Thanks Ayanna, much appreciated! Glad you liked the post, and I couldn’t agree more about Coleridge. I’ve got a soft spot for ‘Frost at Midnight’ myself…
This morning, I listened to Richard Burton’s excellent reading of “The Rime of the Ancient Mariner” on YouTube. The melodic lines are still resonating in my mind.
I have wanted to read Ben Jonson’s The Alchemist for years. Perhaps Coleridge’s recommendation will provoke me to set aside a few hours for the renowned satire.
I’m going to check out that Richard Burton recording tomorrow. Thanks for the recommendation!
New to your blog. Thank you for the enlightenment. Like returning to a Survey of English Literature course. As an undergrad English major back in the day (1960’s) I could have used more of this kind of stuff. Samuel Taylor’s was not my favorite poetry but sadly today’s students in the States rarely have to give it a glance.
Thanks! That is a shame about Coleridge. I think people are put off by him because his daunting reputation rests on a small handful of poems – Ancient Mariner, Christabel, Kubla Khan, Frost at Midnight – and if you don’t ‘get’ those at the right time, you can miss out on what he’s trying to do. Thanks for the laudatory comment – we’ll try to get a good few more posts up on the site this month.
Many thanks as usual for this insight into Coleridge, IL. I am not too good with poetry, esp. ‘grand’ stuff but I adore finding out about literary giants and their lives. Note to self: look up ‘person from Porlock’ (which is a place I love and nearly made my home).
I can’t bear modern celeb culture and as this is a version of such, but in the past tense, I really cannot understand why I find it all so fascinating.
Can you do a piece on A.E Housman? He is the only poet I can really relate to … well, besides the WW1 poets who I love for their tragedies as much as for their poetry.
Housman is one of my favourite poets, so now you’ve said that I’ll have to put together a piece on the great scholar-poet! Thanks for the comment, too – as ever, much appreciated.

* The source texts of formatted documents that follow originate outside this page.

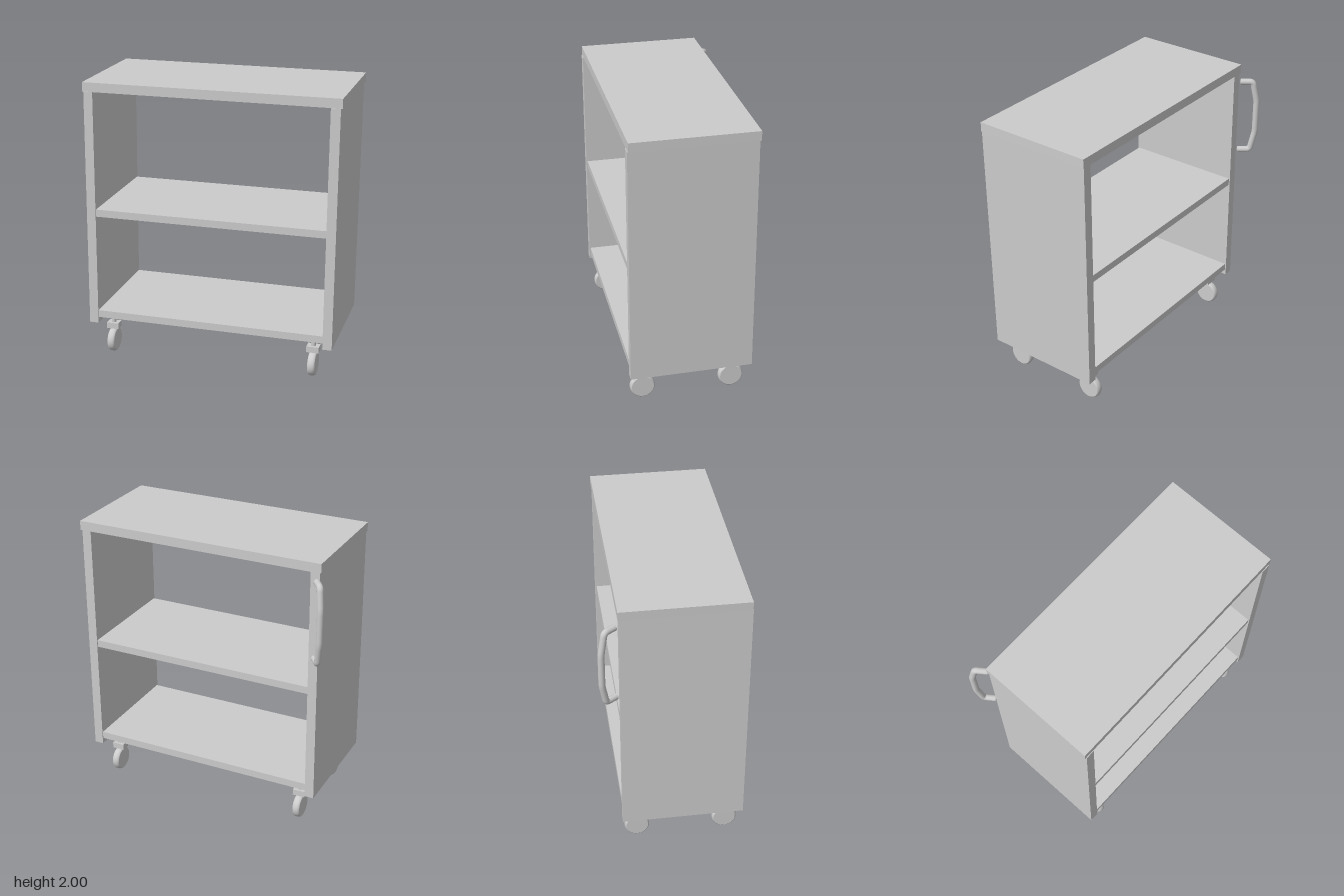
import * as THREE from 'three';

const material = new THREE.MeshStandardMaterial({ color: 0xcccccc });

function addMesh(parent, name, geometry, x = 0, y = 0, z = 0) {
  const mesh = new THREE.Mesh(geometry, material);
  mesh.name = name;
  mesh.position.set(x, y, z);
  parent.add(mesh);
  return mesh;
}

// Board given by its front outline [x, y] (counter-clockwise) and its z range
function addBoard(parent, name, outline, zBack, zFront) {
  const shape = new THREE.Shape(outline.map(([x, y]) => new THREE.Vector2(x, y)));
  const geometry = new THREE.ExtrudeGeometry(shape, { depth: zFront - zBack, bevelEnabled: false });
  return addMesh(parent, name, geometry, 0, 0, zBack);
}

// Caster: stem, mounting block and a wheel with rounded tread
function createCaster(x, z) {
  const caster = new THREE.Group();
  caster.name = 'caster';
  caster.position.set(x, 0, z);
  addMesh(caster, 'casterStem', new THREE.CylinderGeometry(0.017, 0.017, 0.05, 20), 0, 0.238, 0);
  addMesh(caster, 'casterBlock', new THREE.BoxGeometry(0.088, 0.043, 0.066), 0, 0.204, 0);

  const tread = [[0.077, -0.026], [0.083, -0.022], [0.087, -0.012], [0.088, 0],
    [0.087, 0.012], [0.083, 0.022], [0.077, 0.026]].map(([r, h]) => new THREE.Vector2(r, h));
  const wheel = new THREE.Group();
  wheel.name = 'wheel';
  wheel.position.y = 0.092;
  wheel.rotation.z = Math.PI / 2;
  addMesh(wheel, 'wheelTread', new THREE.LatheGeometry(tread, 40));
  addMesh(wheel, 'wheelHub', new THREE.CylinderGeometry(0.077, 0.077, 0.052, 40));
  caster.add(wheel);
  return caster;
}

// Bowed pull handle standing out diagonally from the rear corner
function createHandle() {
  const handle = new THREE.Group();
  handle.name = 'handle';
  const radius = 0.022;
  const at = (out, y) => new THREE.Vector3(-0.838 - 0.59 * out, y, -0.378 - 0.81 * out);
  const points = [at(0, 1.88), at(0.085, 1.88), at(0.117, 1.73), at(0.117, 1.49), at(0.085, 1.342), at(0, 1.342)];

  // Straight runs joined by short bends
  const path = new THREE.CurvePath();
  let start = points[0];
  for (let i = 1; i < points.length - 1; i++) {
    const p = points[i];
    const toward = (q) => p.clone().add(q.clone().sub(p).setLength(0.025));
    const bendStart = toward(points[i - 1]);
    const bendEnd = toward(points[i + 1]);
    path.add(new THREE.LineCurve3(start, bendStart));
    path.add(new THREE.QuadraticBezierCurve3(bendStart, p, bendEnd));
    start = bendEnd;
  }
  path.add(new THREE.LineCurve3(start, points[5]));
  addMesh(handle, 'handleBar', new THREE.TubeGeometry(path, 120, radius, 16, false));

  // Softly domed ends
  for (const end of [points[0], points[5]]) {
    const cap = addMesh(handle, 'handleEnd', new THREE.SphereGeometry(radius, 16, 12), end.x, end.y, end.z);
    cap.rotation.y = Math.atan2(0.59, 0.81);
    cap.scale.z = 0.3;
  }
  return handle;
}

export function createModel() {
  const cart = new THREE.Group();
  cart.name = 'shelfCart';

  // Top board
  addBoard(cart, 'topBoard', [[-0.858, 1.935], [0.925, 1.935], [0.925, 2], [-0.858, 2]], -0.36, 0.486);

  // Side panels, leaning very slightly to +x
  addBoard(cart, 'rightPanel', [[-0.861, 0.25], [-0.796, 0.25], [-0.784, 1.936], [-0.848, 1.936]], -0.354, 0.491);
  addBoard(cart, 'leftPanel', [[0.836, 0.25], [0.901, 0.25], [0.914, 1.936], [0.848, 1.936]], -0.354, 0.491);

  // Shelves
  addBoard(cart, 'middleShelf', [[-0.79, 1.05], [0.842, 1.05], [0.842, 1.102], [-0.79, 1.102]], -0.346, 0.483);
  addBoard(cart, 'bottomShelf', [[-0.796, 0.292], [0.837, 0.292], [0.837, 0.344], [-0.796, 0.344]], -0.346, 0.483);

  // Casters at the four corners
  for (const x of [-0.719, 0.753]) {
    for (const z of [-0.242, 0.385]) cart.add(createCaster(x, z));
  }

  cart.add(createHandle());
  return cart;
}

I really enjoyed the facts about Coleridge. One question–when you say that he altered his views on the slave trade, I wondered why and how he would have changed to find slavery acceptable, if indeed that was the change. I love the invention of an interrupting person to end the poem–what a clever and useful trick of verisimilitude.
Hi Laura, thanks for the comment, as ever. This article from the Coleridge Bulletin goes into more detail about Coleridge’s attitudes to the slave trade: I don’t think he ever came to oppose its abolition, but he certainly lost enthusiasm for the cause later in life: http://www.friendsofcoleridge.com/MembersOnly/CB27/CB27%20Sonoi.pdf